Discrete Logarithm ProblemPosted: June 9, 2020
Discrete logarithms are logarithms defined with regard to multiplicative cyclic groups. If G is a multiplicative cyclic group and g is a generator of G, then from the definition of cyclic groups, we know every element h in G can be written as gx for some x. The discrete logarithm to the base g of h in the group G is defined to be x . For example, if the group is Z5*, and the generator is 2, then the discrete logarithm of 1 is 4 because 24 ≡ 1 mod 5.

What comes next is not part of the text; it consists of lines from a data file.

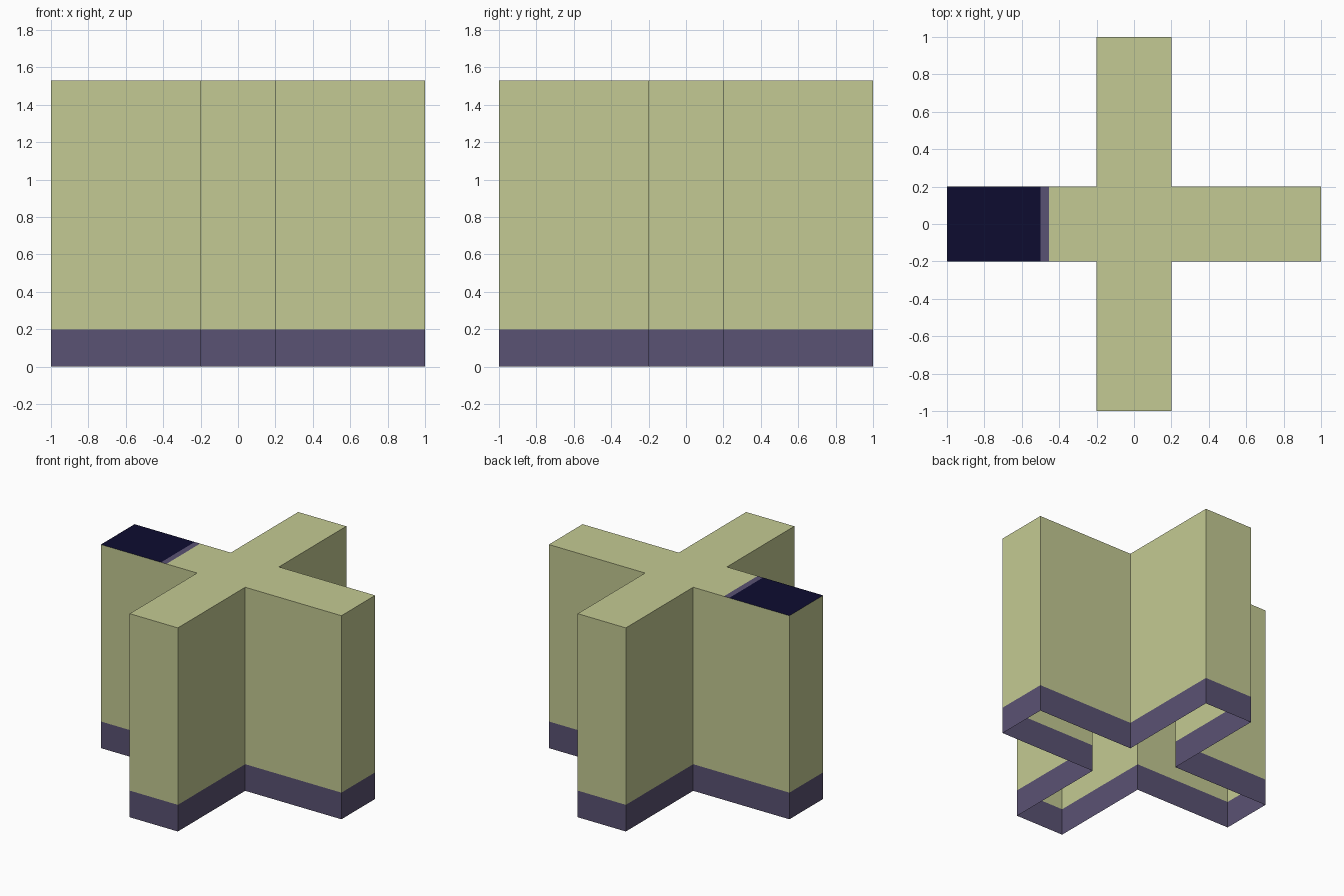
import bpy
import bmesh

if "Cube" in bpy.data.objects:
    bpy.data.objects.remove(bpy.data.objects["Cube"])

HEIGHT = 1.53
BAND = 0.2      # height of the coloured base band
ARM = 0.2       # half width of each arm
REACH = 1.0     # arm length from the centre


def srgb(r, g, b):
    def lin(c):
        c /= 255
        return c / 12.92 if c <= 0.04045 else ((c + 0.055) / 1.055) ** 2.4
    return (lin(r), lin(g), lin(b), 1)


def material(name, colour):
    m = bpy.data.materials.new(name)
    m.diffuse_color = colour
    m.use_nodes = True
    m.node_tree.nodes["Principled BSDF"].inputs["Base Color"].default_value = m.diffuse_color
    return m


MATS = [material("pale_olive", srgb(196, 202, 147)),
        material("muted_purple", srgb(90, 82, 115)),
        material("dark_navy", srgb(13, 12, 48))]

# Plus-shaped outline, one arm corner set turned four times
outline = []
x, y = [(REACH, -ARM), (REACH, ARM), (ARM, ARM)], None
for turn in range(4):
    for px, py in x:
        for _ in range(turn):
            px, py = -py, px
        outline.append((px, py))


def make_object(name, bm):
    mesh = bpy.data.meshes.new(name)
    bm.to_mesh(mesh)
    bm.free()
    for m in MATS:
        mesh.materials.append(m)
    obj = bpy.data.objects.new(name, mesh)
    bpy.context.collection.objects.link(obj)
    return obj


# Walls: thin shell open at the bottom, with a purple base band
bm = bmesh.new()
rings = [[bm.verts.new((px, py, z)) for px, py in outline] for z in (0, BAND, HEIGHT)]
for level, (low, high) in enumerate(zip(rings, rings[1:])):
    for i in range(len(outline)):
        j = (i + 1) % len(outline)
        face = bm.faces.new((low[i], low[j], high[j], high[i]))
        face.material_index = 1 if level == 0 else 0

# Top: centre square and four arms, left arm cut into painted strips
bm.faces.new(rings[2])
for cut in (-ARM, -0.455, -0.5):
    top = [f for f in bm.faces if f.normal.z > 0.5 or len(f.verts) > 4
           or all(abs(v.co.z - HEIGHT) < 1e-5 for v in f.verts)]
    geom = set(top)
    for f in top:
        geom.update(f.edges)
        geom.update(f.verts)
    bmesh.ops.bisect_plane(bm, geom=list(geom), plane_co=(cut, 0, 0), plane_no=(1, 0, 0))
for f in bm.faces:
    if all(abs(v.co.z - HEIGHT) < 1e-5 for v in f.verts):
        cx = f.calc_center_median().x
        f.material_index = 2 if cx < -0.5 else 1 if cx < -0.455 else 0
bm.normal_update()
make_object("cross_shell", bm)
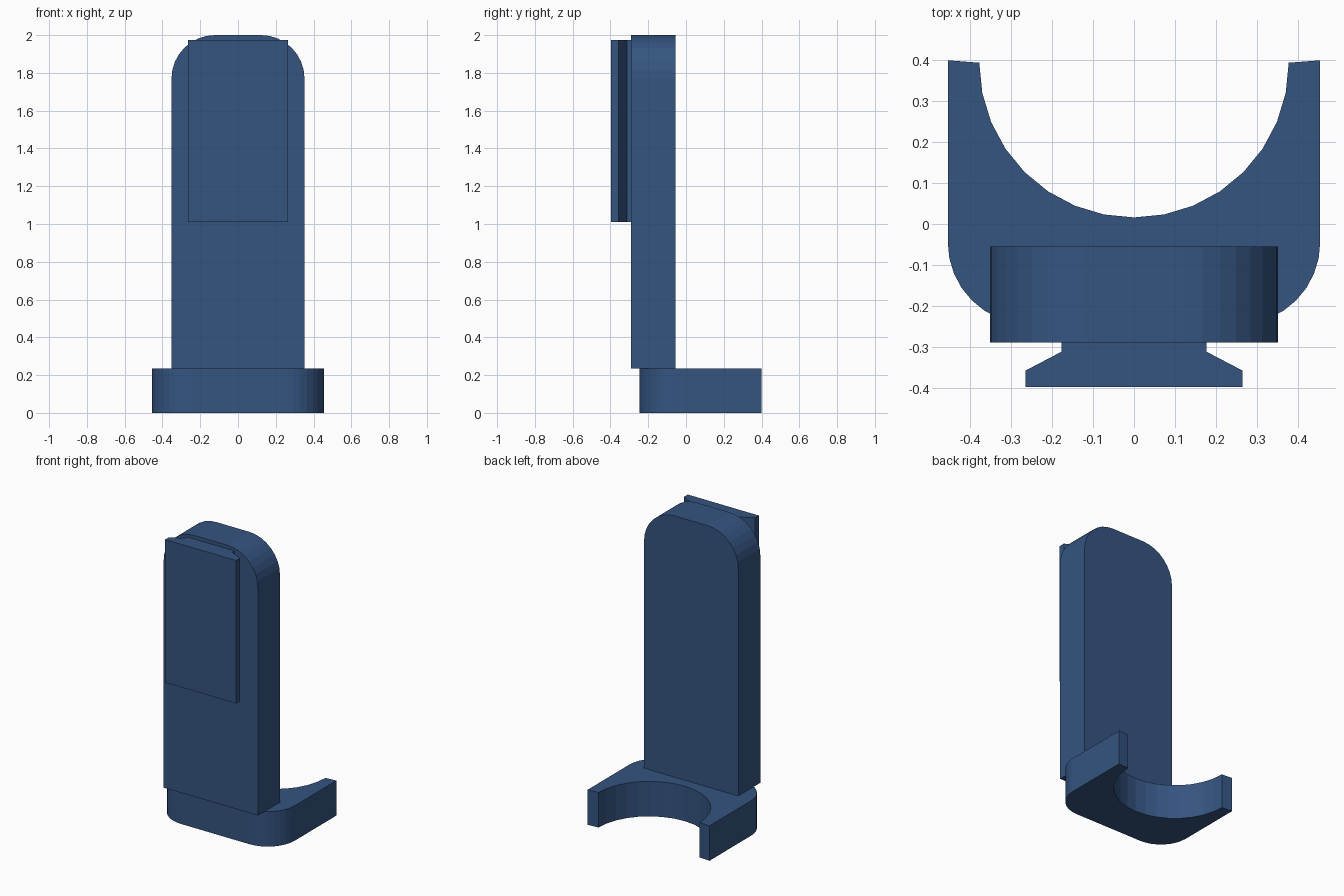
import bpy, bmesh
from math import sin, cos, pi
from mathutils import Vector

if "Cube" in bpy.data.objects:
    bpy.data.objects.remove(bpy.data.objects["Cube"])


def arc(cx, cy, r, a0, a1, n):
    """Points on an arc, angles in degrees."""
    return [(cx + r * cos((a0 + (a1 - a0) * i / n) * pi / 180),
             cy + r * sin((a0 + (a1 - a0) * i / n) * pi / 180)) for i in range(n + 1)]


def mirrored(half):
    """Close a right-hand half outline by mirroring it across x = 0."""
    return half + [(-x, y) for x, y in reversed(half) if x > 1e-5]


def extrude(name, outline, start, end, axis, material):
    """Extrude an outline along z (outline in xy) or along y (outline in xz)."""
    place = (lambda u, v: (u, v, start)) if axis == 'z' else (lambda u, v: (u, start, v))
    offset = Vector((0, 0, end - start)) if axis == 'z' else Vector((0, end - start, 0))
    bm = bmesh.new()
    face = bm.faces.new([bm.verts.new(place(u, v)) for u, v in outline])
    result = bmesh.ops.extrude_face_region(bm, geom=[face], use_keep_orig=True)
    moved = [g for g in result['geom'] if isinstance(g, bmesh.types.BMVert)]
    bmesh.ops.translate(bm, verts=moved, vec=offset)
    bmesh.ops.recalc_face_normals(bm, faces=bm.faces)
    mesh = bpy.data.meshes.new(name)
    bm.to_mesh(mesh)
    bm.free()
    mesh.materials.append(material)
    obj = bpy.data.objects.new(name, mesh)
    bpy.context.collection.objects.link(obj)
    return obj


blue = bpy.data.materials.new("blue")
blue.diffuse_color = (0.035, 0.09, 0.22, 1)
blue.use_nodes = True
blue.node_tree.nodes["Principled BSDF"].inputs["Base Color"].default_value = blue.diffuse_color

# Base with rounded front corners and a round cradle at the back
cradle = arc(0, 0.394, 0.378, 270, 360, 8)
front_corner = arc(0.255, -0.045, 0.2, 0, -90, 8)
extrude("cradle_base", mirrored(cradle + [(0.455, 0.4)] + front_corner),
        0, 0.236, 'z', blue)

# Upright plate with rounded top corners
plate_half = [(0.352, 0.236)] + arc(0.122, 1.77, 0.23, 0, 90, 8)
extrude("upright_plate", mirrored(plate_half), -0.29, -0.055, 'y', blue)

# Flared slide rail on the front of the plate
rail_half = [(0.177, -0.289), (0.177, -0.312), (0.265, -0.358), (0.265, -0.398)]
extrude("slide_rail", mirrored(rail_half), 1.01, 1.975, 'z', blue)
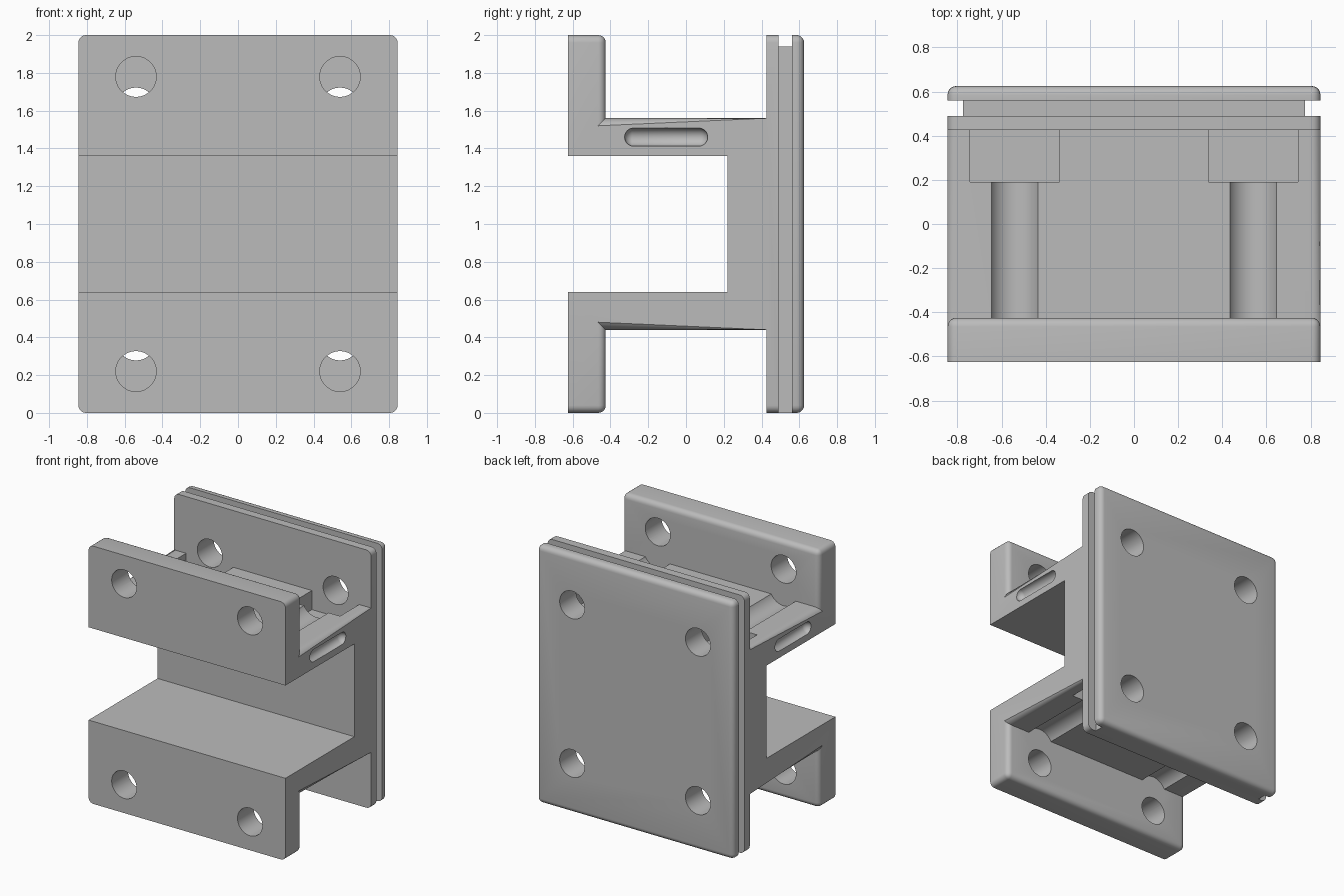
import bpy, bmesh, math
from mathutils import Matrix, Vector

if "Cube" in bpy.data.objects:
    bpy.data.objects.remove(bpy.data.objects["Cube"], do_unlink=True)

grey = bpy.data.materials.new("plain grey")
grey.use_nodes = True
grey.diffuse_color = (0.5, 0.5, 0.5, 1)
grey.node_tree.nodes["Principled BSDF"].inputs["Base Color"].default_value = (0.5, 0.5, 0.5, 1)

HALF_X, HALF_Y, TOP = 0.845, 0.625, 2.0
FILLET = 0.04


def add_object(name, bm):
    bmesh.ops.recalc_face_normals(bm, faces=bm.faces)
    mesh = bpy.data.meshes.new(name)
    bm.to_mesh(mesh)
    bm.free()
    mesh.materials.append(grey)
    obj = bpy.data.objects.new(name, mesh)
    bpy.context.collection.objects.link(obj)
    return obj


def add_box(bm, low, high):
    low, high = Vector(low), Vector(high)
    matrix = Matrix.Translation((low + high) / 2) @ Matrix.Diagonal((*(high - low), 1))
    bmesh.ops.create_cube(bm, size=1, matrix=matrix)


def add_rod(bm, x, z, radius, y0, y1):
    matrix = Matrix.Translation((x, (y0 + y1) / 2, z)) @ Matrix.Rotation(math.pi / 2, 4, "X")
    bmesh.ops.create_cone(bm, cap_ends=True, segments=48, radius1=radius, radius2=radius,
                          depth=y1 - y0, matrix=matrix)


def bevel_where(bm, rule):
    edges = [e for e in bm.edges if rule(*(e.verts[0].co + e.verts[1].co) / 2,
                                         (e.verts[1].co - e.verts[0].co).normalized())]
    bmesh.ops.bevel(bm, geom=edges, offset=FILLET, segments=5, profile=0.5, affect="EDGES")


def near(a, b):
    return abs(a - b) < 0.001


def is_corner(x, z, d):
    return abs(d.y) > 0.9 and near(abs(x), HALF_X) and near(abs(z - 1), 1)


# Bracket body: mirrored half profile, extruded across the width
half = [(-HALF_Y, 1.36), (-HALF_Y, 2), (-0.425, 2), (-0.425, 1.56),
        (0.425, 1.56), (0.425, 2), (0.49, 2)]
profile = [(0.22, 1.36)] + half
profile += [(y, 2 - z) for y, z in reversed(profile)]
bm = bmesh.new()
face = bm.faces.new([bm.verts.new((-HALF_X, y, z)) for y, z in profile])
side = bmesh.ops.extrude_face_region(bm, geom=[face])["geom"]
bmesh.ops.translate(bm, vec=(2 * HALF_X, 0, 0),
                    verts=[v for v in side if isinstance(v, bmesh.types.BMVert)])
bmesh.ops.recalc_face_normals(bm, faces=bm.faces)


def body_rule(x, y, z, d):
    outer = near(abs(x), HALF_X)
    flange_side = near(y, -0.425) and outer
    flange_end = near(y, -0.425) and near(abs(z - 1), 1)
    web_side = outer and near(abs(z - 1), 0.56) and abs(d.y) > 0.9
    return is_corner(x, z, d) or flange_side or flange_end or web_side


bevel_where(bm, body_rule)
body = add_object("bracket_body", bm)

# Narrow core leaving a groove round the sides and top
bm = bmesh.new()
add_box(bm, (-0.775, 0.49, 0), (0.775, 0.56, 1.94))
core = add_object("groove_core", bm)

# Rear cover plate with rounded rear rim
bm = bmesh.new()
add_box(bm, (-HALF_X, 0.56, 0), (HALF_X, HALF_Y, TOP))
bevel_where(bm, lambda x, y, z, d: is_corner(x, z, d) or near(y, HALF_Y))
plate = add_object("rear_plate", bm)


def cut(name, fill, targets):
    bm = bmesh.new()
    fill(bm)
    cutter = add_object(name, bm)
    cutter.hide_render = True
    for target in targets:
        mod = target.modifiers.new(name, "BOOLEAN")
        mod.operation, mod.solver, mod.object = "DIFFERENCE", "EXACT", cutter
        bpy.context.view_layer.objects.active = target
        bpy.ops.object.modifier_apply(modifier=mod.name)
    bpy.data.objects.remove(cutter, do_unlink=True)


# Bolt holes, square nut pockets and round tool channels at each corner
for sx in (-1, 1):
    for sz in (-1, 1):
        x, front_z, rear_z = sx * 0.54, 1 + sz * 0.78, 1 + sz * 0.615
        cut("front_hole", lambda b: add_rod(b, x, front_z, 0.107, -0.8, -0.3), [body])
        cut("nut_pocket", lambda b: add_box(b, (x - 0.203, 0.19, rear_z - 0.203),
                                            (x + 0.203, 0.425, rear_z + 0.203)), [body])
        cut("tool_channel", lambda b: add_rod(b, x, rear_z, 0.119, -0.425, 0.25), [body])
        cut("rear_hole", lambda b: add_rod(b, x, rear_z, 0.107, 0.3, 0.8), [body, core, plate])


# Rounded slots in both ends of the upper web
def slot(bm, x):
    matrix = Matrix.Translation((x, -0.105, 1.46)) @ Matrix.Rotation(math.pi / 2, 4, "X")
    bmesh.ops.create_uvsphere(bm, u_segments=24, v_segments=16, radius=0.048, matrix=matrix)
    for v in bm.verts:
        offset = v.co.y + 0.105
        if abs(offset) > 0.001:
            v.co.y += math.copysign(0.172, offset)


for sx in (-1, 1):
    cut("side_slot", lambda b: slot(b, sx * HALF_X), [body])

# Smooth fillets and bores, crisp flat edges
bpy.ops.object.select_all(action="DESELECT")
for obj in (body, core, plate):
    obj.select_set(True)
bpy.context.view_layer.objects.active = body
bpy.ops.object.shade_smooth_by_angle(angle=math.radians(30))
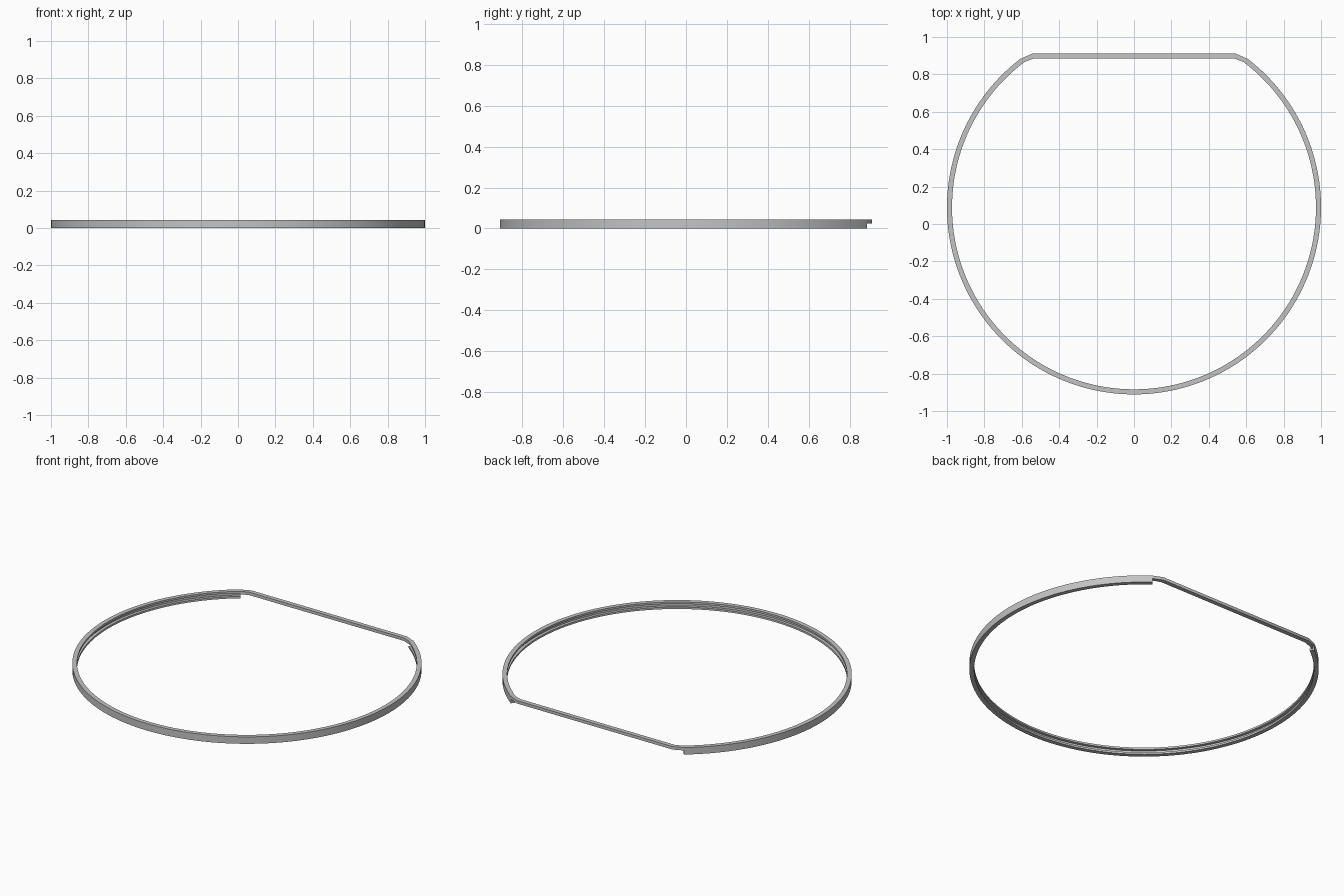
import bpy, bmesh, math
from mathutils import Vector

cube = bpy.data.objects.get("Cube")
if cube:
    bpy.data.objects.remove(cube)

grey = bpy.data.materials.new("plain_grey")
grey.use_nodes = True
grey.diffuse_color = (0.55, 0.55, 0.55, 1)
grey.node_tree.nodes["Principled BSDF"].inputs["Base Color"].default_value = (0.55, 0.55, 0.55, 1)

HEIGHT = 0.044
WIDTH = 0.027
CENTRE = Vector((0, 0.089))
RADIUS = 1.0
END = math.radians(52.8)      # angle of the ring end beside the gap


def sweep(name, stations, section):
    """Sweep a (side, height) section along stations of (point, side vector)."""
    bm = bmesh.new()
    loops = []
    for point, side in stations:
        loops.append([bm.verts.new((*(point + side * s), z)) for s, z in section])
    n = len(section)
    for a, b in zip(loops, loops[1:]):
        for i in range(n):
            j = (i + 1) % n
            bm.faces.new((a[i], a[j], b[j], b[i]))
    bm.faces.new(loops[0])
    bm.faces.new(loops[-1][::-1])
    bmesh.ops.recalc_face_normals(bm, faces=bm.faces)
    mesh = bpy.data.meshes.new(name)
    bm.to_mesh(mesh)
    bm.free()
    obj = bpy.data.objects.new(name, mesh)
    bpy.context.collection.objects.link(obj)
    mesh.materials.append(grey)
    bpy.ops.object.select_all(action='DESELECT')
    obj.select_set(True)
    bpy.context.view_layer.objects.active = obj
    bpy.ops.object.shade_smooth_by_angle(angle=math.radians(30))
    return obj


# Open ring: channel section with its groove facing inward
flange, web = 0.012, 0.009
channel = [(0, 0), (0, HEIGHT), (-WIDTH, HEIGHT), (-WIDTH, HEIGHT - flange),
           (-web, HEIGHT - flange), (-web, flange), (-WIDTH, flange), (-WIDTH, 0)]
steps = 128
arc = []
for i in range(steps + 1):
    t = END - (2 * math.pi - (math.pi - 2 * END)) * i / steps
    out = Vector((math.cos(t), math.sin(t)))
    arc.append((CENTRE + out * RADIUS, out))
sweep("channel_ring", arc, channel)

# Straight bar closing the gap, with bent ends that meet the ring
out = Vector((math.cos(END), math.sin(END)))
joint = CENTRE + out * (RADIUS - WIDTH / 2)
corner = Vector((0.541, 0.911 - WIDTH / 2))
along = (corner - joint).normalized()
normal = Vector((along.y, -along.x))
if normal.y < 0:
    normal = -normal
up = Vector((0, 1))
mitre = (normal + up).normalized()
mitre /= mitre.dot(up)
half = [(joint - along * 0.008, normal * 0.85), (corner, mitre)]
flip = lambda v: Vector((-v.x, v.y))
path = half + [(flip(p), flip(s)) for p, s in reversed(half)]
w, low = WIDTH / 2, 0.025
sweep("closing_bar", path, [(-w, low), (w, low), (w, HEIGHT - 0.0004), (-w, HEIGHT - 0.0004)])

The discrete logarithm problem is defined as: given a group G, a generator g of the group and an element h of G, to find the discrete logarithm to the base g of h in the group G. Discrete logarithm problem is not always hard. The hardness of finding discrete logarithms depends on the groups. For example, a popular choice of groups for discrete logarithm based crypto-systems is Zp* where p is a prime number. However, if p−1 is a product of small primes, then the Pohlig–Hellman algorithm can solve the discrete logarithm problem in this group very efficiently. That’s why we always want p to be a safe prime when using Zp* as the basis of discrete logarithm based crypto-systems. A safe prime is a prime number which equals 2q+1 where q is a large prime number. This guarantees that p-1 = 2q has a large prime factor so that the Pohlig–Hellman algorithm cannot solve the discrete logarithm problem easily. Even p is a safe prime, there is a sub-exponential algorithm which is called the index calculus. That means p must be very large (usually at least 1024-bit) to make the crypto-systems safe.